» **Material to process**
★ ★ ★

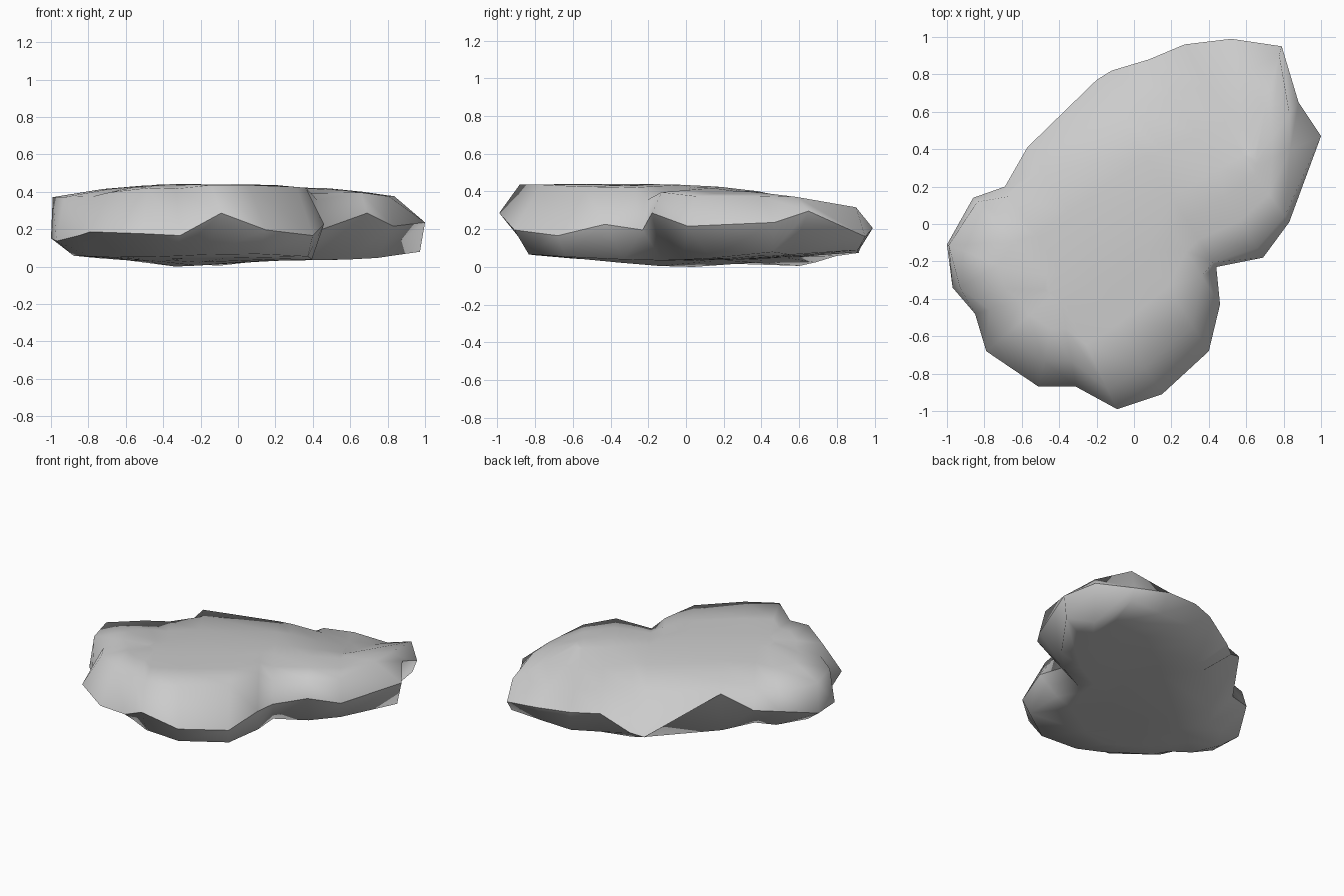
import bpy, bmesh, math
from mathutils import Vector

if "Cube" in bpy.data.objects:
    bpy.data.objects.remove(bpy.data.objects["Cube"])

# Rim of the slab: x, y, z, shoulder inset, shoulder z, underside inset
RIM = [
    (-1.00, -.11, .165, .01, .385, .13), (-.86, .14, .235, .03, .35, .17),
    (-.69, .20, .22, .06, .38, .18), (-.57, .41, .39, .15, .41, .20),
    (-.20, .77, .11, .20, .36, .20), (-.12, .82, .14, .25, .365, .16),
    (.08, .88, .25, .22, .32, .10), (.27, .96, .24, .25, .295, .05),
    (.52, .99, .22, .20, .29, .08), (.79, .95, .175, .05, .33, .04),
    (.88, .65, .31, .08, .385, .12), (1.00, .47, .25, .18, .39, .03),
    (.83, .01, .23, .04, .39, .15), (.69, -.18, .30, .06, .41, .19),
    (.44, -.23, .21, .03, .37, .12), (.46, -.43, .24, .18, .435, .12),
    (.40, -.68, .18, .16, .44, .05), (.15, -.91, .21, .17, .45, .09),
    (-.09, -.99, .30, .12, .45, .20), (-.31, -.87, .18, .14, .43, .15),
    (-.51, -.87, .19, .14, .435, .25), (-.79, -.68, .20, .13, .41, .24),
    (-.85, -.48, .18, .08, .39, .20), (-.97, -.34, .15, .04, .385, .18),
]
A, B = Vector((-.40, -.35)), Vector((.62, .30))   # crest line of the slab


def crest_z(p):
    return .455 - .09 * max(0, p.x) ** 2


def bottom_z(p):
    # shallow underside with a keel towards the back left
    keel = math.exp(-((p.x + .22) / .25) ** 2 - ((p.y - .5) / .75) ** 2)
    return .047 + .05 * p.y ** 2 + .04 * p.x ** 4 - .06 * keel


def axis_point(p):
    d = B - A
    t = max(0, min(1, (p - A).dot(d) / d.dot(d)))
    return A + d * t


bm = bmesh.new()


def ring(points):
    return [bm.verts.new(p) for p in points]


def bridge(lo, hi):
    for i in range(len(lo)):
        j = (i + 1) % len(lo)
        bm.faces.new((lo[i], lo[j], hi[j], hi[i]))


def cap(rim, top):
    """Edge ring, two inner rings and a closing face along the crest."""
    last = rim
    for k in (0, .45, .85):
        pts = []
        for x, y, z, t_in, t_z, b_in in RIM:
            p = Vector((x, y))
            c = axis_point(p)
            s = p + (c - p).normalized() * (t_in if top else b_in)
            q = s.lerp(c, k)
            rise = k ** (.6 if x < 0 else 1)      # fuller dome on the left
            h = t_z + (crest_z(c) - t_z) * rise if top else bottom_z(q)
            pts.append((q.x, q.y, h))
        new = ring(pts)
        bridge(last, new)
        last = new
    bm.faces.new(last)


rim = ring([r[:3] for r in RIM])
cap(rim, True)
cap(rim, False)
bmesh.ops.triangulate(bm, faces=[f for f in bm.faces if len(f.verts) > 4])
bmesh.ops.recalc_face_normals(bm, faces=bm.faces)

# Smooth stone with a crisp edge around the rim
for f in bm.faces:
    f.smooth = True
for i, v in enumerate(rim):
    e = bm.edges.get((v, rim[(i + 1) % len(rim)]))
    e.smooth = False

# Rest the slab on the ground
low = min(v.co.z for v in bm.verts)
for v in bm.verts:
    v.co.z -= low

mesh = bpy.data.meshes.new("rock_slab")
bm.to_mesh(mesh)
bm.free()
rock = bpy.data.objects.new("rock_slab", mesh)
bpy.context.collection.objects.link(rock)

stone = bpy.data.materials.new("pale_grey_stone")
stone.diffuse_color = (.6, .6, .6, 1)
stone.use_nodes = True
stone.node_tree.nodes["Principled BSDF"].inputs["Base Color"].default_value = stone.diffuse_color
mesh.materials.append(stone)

★ ★ ★

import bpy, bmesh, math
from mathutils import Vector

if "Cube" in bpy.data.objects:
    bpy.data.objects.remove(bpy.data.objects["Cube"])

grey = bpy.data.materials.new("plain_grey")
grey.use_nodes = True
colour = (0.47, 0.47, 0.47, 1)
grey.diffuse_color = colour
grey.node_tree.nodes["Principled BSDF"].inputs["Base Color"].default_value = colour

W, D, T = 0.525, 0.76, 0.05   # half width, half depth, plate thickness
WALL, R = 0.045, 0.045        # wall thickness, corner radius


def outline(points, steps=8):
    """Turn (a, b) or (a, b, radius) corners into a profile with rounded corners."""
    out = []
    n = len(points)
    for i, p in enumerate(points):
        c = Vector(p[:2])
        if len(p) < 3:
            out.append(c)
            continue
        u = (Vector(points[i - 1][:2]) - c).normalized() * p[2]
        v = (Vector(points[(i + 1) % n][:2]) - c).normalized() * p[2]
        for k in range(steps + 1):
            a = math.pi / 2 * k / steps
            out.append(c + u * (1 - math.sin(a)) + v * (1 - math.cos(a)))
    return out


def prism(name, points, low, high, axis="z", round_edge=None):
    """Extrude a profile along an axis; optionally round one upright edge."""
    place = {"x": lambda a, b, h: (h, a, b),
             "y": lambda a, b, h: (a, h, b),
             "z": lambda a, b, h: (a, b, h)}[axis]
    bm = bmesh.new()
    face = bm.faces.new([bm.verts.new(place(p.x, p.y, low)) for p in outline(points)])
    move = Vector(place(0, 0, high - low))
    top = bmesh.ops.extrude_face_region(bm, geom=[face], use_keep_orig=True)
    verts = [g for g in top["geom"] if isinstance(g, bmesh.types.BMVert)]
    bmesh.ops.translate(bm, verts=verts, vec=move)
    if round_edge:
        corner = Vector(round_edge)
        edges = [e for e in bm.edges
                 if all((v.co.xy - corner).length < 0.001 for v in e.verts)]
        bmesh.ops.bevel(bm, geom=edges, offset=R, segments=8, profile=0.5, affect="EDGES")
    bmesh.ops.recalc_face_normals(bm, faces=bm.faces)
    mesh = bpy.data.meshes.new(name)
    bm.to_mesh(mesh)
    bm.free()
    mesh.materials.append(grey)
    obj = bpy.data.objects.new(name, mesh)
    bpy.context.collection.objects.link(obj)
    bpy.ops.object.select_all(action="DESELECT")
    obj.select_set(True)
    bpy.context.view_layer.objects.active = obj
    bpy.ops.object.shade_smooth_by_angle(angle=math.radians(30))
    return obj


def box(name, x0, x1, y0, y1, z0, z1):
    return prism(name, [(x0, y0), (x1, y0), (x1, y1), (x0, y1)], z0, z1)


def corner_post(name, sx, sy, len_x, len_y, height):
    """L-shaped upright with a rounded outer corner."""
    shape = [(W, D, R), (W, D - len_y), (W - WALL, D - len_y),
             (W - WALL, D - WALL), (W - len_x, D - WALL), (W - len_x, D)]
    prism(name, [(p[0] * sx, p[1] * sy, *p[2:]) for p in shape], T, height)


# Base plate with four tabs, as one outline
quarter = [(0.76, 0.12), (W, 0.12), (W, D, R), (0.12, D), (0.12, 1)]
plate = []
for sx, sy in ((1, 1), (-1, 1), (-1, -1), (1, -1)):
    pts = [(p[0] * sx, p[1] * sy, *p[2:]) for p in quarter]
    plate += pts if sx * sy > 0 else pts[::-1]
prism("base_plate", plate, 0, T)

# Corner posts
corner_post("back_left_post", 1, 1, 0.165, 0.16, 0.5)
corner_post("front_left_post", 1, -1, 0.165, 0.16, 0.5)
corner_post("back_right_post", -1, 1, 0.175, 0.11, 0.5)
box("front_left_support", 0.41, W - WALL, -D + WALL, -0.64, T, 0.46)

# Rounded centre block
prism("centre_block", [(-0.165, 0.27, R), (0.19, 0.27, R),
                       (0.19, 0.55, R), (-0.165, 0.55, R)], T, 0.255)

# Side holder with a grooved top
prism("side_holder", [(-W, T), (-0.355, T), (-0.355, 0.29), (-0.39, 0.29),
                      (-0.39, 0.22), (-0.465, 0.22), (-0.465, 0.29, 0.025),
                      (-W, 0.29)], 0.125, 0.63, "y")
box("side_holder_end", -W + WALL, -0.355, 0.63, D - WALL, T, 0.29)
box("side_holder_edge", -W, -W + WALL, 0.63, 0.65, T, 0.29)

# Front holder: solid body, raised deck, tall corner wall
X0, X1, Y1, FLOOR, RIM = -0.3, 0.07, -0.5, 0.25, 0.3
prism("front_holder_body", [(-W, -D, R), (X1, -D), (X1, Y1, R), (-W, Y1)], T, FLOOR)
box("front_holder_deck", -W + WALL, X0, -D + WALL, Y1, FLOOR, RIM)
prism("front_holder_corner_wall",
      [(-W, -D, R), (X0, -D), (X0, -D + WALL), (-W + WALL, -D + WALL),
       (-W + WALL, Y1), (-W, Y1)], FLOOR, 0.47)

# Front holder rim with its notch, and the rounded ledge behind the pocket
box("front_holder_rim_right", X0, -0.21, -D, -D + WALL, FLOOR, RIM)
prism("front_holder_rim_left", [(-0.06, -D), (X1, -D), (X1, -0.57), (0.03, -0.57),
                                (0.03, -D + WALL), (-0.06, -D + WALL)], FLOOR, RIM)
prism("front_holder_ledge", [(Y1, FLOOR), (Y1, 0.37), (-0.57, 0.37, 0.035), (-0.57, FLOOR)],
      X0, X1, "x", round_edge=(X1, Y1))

★ ★ ★

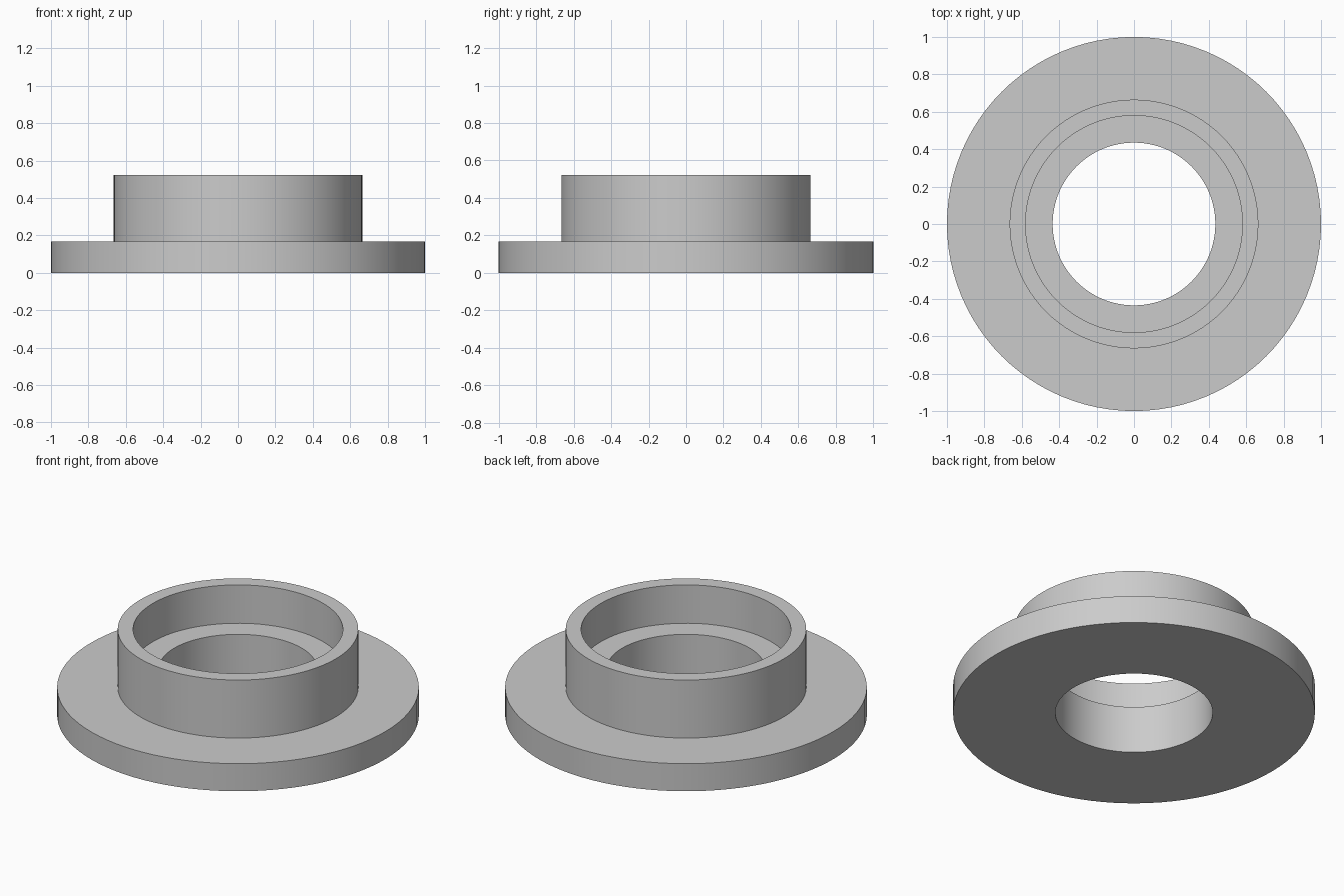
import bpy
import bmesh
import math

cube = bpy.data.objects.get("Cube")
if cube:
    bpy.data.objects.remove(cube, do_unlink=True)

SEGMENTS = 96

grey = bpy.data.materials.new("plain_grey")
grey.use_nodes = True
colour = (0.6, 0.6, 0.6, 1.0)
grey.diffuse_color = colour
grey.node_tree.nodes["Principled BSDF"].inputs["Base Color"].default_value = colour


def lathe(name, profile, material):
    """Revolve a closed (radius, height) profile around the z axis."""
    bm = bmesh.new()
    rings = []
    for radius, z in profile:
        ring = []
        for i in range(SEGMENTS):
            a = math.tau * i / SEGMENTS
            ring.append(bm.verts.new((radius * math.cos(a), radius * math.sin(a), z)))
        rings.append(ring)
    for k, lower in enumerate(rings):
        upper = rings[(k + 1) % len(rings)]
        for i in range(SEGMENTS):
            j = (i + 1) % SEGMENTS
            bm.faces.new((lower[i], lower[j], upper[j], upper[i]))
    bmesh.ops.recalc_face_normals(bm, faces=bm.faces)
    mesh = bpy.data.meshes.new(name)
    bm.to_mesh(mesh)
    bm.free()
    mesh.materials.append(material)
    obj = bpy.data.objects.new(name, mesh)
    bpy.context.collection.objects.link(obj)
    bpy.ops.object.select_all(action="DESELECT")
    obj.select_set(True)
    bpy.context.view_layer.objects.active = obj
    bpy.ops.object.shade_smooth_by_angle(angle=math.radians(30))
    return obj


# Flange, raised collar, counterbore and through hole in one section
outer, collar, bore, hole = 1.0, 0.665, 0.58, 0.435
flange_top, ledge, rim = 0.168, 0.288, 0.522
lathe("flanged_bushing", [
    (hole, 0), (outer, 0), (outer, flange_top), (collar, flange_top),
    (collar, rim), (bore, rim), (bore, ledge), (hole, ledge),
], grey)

★ ★ ★

Please write out, exactly as they appear above, only the lines in the stretch from the line with "ring, two inner" through the line with "q = s.lerp(c, k)".

» **Task solution**
    """Edge ring, two inner rings and a closing face along the crest."""
    last = rim
    for k in (0, .45, .85):
        pts = []
        for x, y, z, t_in, t_z, b_in in RIM:
            p = Vector((x, y))
            c = axis_point(p)
            s = p + (c - p).normalized() * (t_in if top else b_in)
            q = s.lerp(c, k)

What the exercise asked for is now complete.